Nansen Primary School was criticised on child protection grounds since its website policy omits topics such as forced marriage, female genital mutilation (FGM), homophobic bullying and the Prevent Strategy. Yet, to believe these issues are exclusively problems within Muslim communities is deeply myopic.

At Park View, Sheikh Shady al-Suleiman (who supports stoning for adulterers) was a guest speaker, but like many schools, there is no clear policy on vetting speakers, as it looks to develop pupils as individuals rather than promoting a single view.

In response, Park View Educational Trust states that extremism is a perversion from Islam and pupils are taught about its dangers. In 2012, the government-funded ‘Tapestry’ workshop spoke to Year 9 and 10 pupils. A day after Lee Rigby’s murder, a special assembly condemned the actions of Michael Adebolajo and Michael Adebowale.

The “Trojan horse” scandal may create a different sense of societal alienation if the intense scrutiny adversely affects future exam results and good educational standards. Placing five of the 21 schools in special measures may further educational disenfranchisement.

Many of the affected students are from poor ethnic minority backgrounds. At Park View, almost all pupils are non-white and eligibility for the pupil premium (those known to be eligible for free school meals, in the care of the local authority or with a parent or carer in the Armed Services) is well above the national average (72 per cent). Yet, 75 per cent of students achieved five A* to Cs at GCSE (including English and Maths) in 2013.

At Golden Hillock, the biggest minority groups are from Pakistani and Bangladeshi communities, a very high proportion are eligible for the pupil premium, but just over 50 per cent achieved five A* to Cs at GCSE (including English and Maths) in 2013.

Whilst Nansen Primary School has a majority of pupils from Somali and Pakistani backgrounds, their eligibility for the pupil premium is also well above the national average, many need help just to get free school meals.

The pattern remains the same at Oldknow Academy where nearly all pupils are from various ethnic minority groups. Eligibility for the pupil premium is twice the national average.

Saltley School also has a higher proportion of ethnic minority pupils and eligibility for free school meals is disproportionately above the national average. Sweeping condemnation might also condemn these vulnerable students.

Michael Gove defines improvement along indefinable nationalistic virtues, which may only serve to divide along the simplistic binary of ‘us’ and ‘them,’ as the flip side of nationalism is always racism.

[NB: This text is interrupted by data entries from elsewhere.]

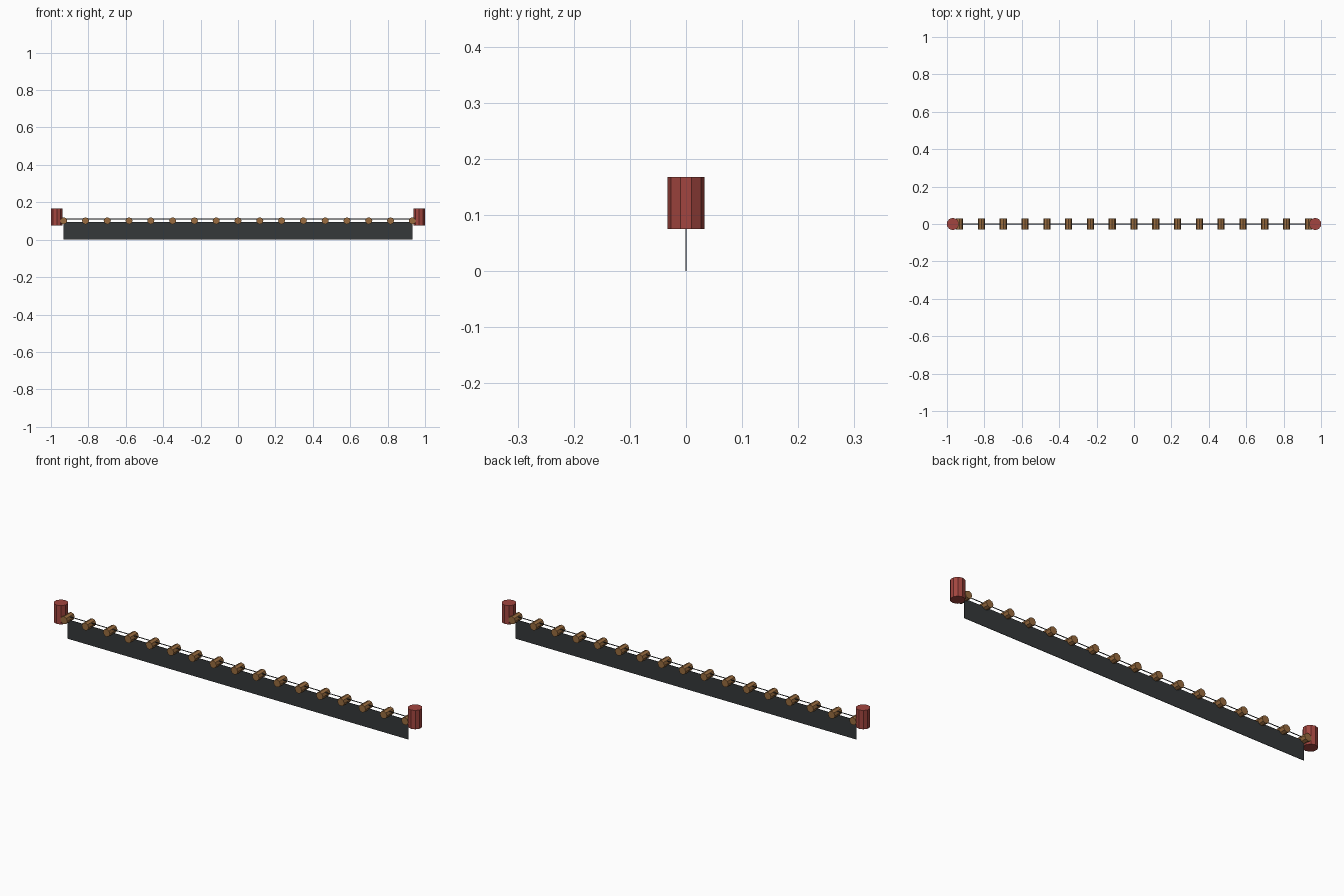
import bpy
from math import pi

if "Cube" in bpy.data.objects:
    bpy.data.objects.remove(bpy.data.objects["Cube"])


def material(name, rgb):
    m = bpy.data.materials.new(name)
    m.diffuse_color = (*rgb, 1)
    m.use_nodes = True
    m.node_tree.nodes["Principled BSDF"].inputs["Base Color"].default_value = m.diffuse_color
    return m


NET = material("dark_mesh", (0.035, 0.04, 0.042))
CORK = material("cork", (0.32, 0.15, 0.05))
RED = material("red_paint", (0.36, 0.06, 0.05))
HALF = 0.932


def cylinder(name, sides, radius, depth, loc, mat, rot=(0, 0, 0)):
    bpy.ops.mesh.primitive_cylinder_add(vertices=sides, radius=radius, depth=depth,
                                        location=loc, rotation=rot)
    ob = bpy.context.object
    ob.name = name
    ob.data.materials.append(mat)
    return ob


# hanging net panel, a thin upright sheet
bpy.ops.mesh.primitive_cube_add(size=1, location=(0, 0, 0.0475))
net = bpy.context.object
net.name = "net_panel"
net.scale = (2 * HALF, 0.002, 0.095)
net.data.materials.append(NET)

# head rope threading the floats
cylinder("head_rope", 6, 0.002, 2 * HALF, (0, 0, 0.111), NET, (0, pi / 2, 0))

# row of cork floats lying across the rope
for i in range(17):
    x = -HALF + i * 2 * HALF / 16
    cylinder(f"cork_float_{i + 1}", 8, 0.019, 0.058, (x, 0, 0.101), CORK, (pi / 2, 0, 0))

# end buoys
for side, x in (("left", -0.9686), ("right", 0.9686)):
    cylinder(f"end_buoy_{side}", 10, 0.033, 0.093, (x, 0, 0.1215), RED)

If skin colour and religious visibility made them targets for bigotry already, the very school uniforms they wear may create a new hostility, and that should worry us all.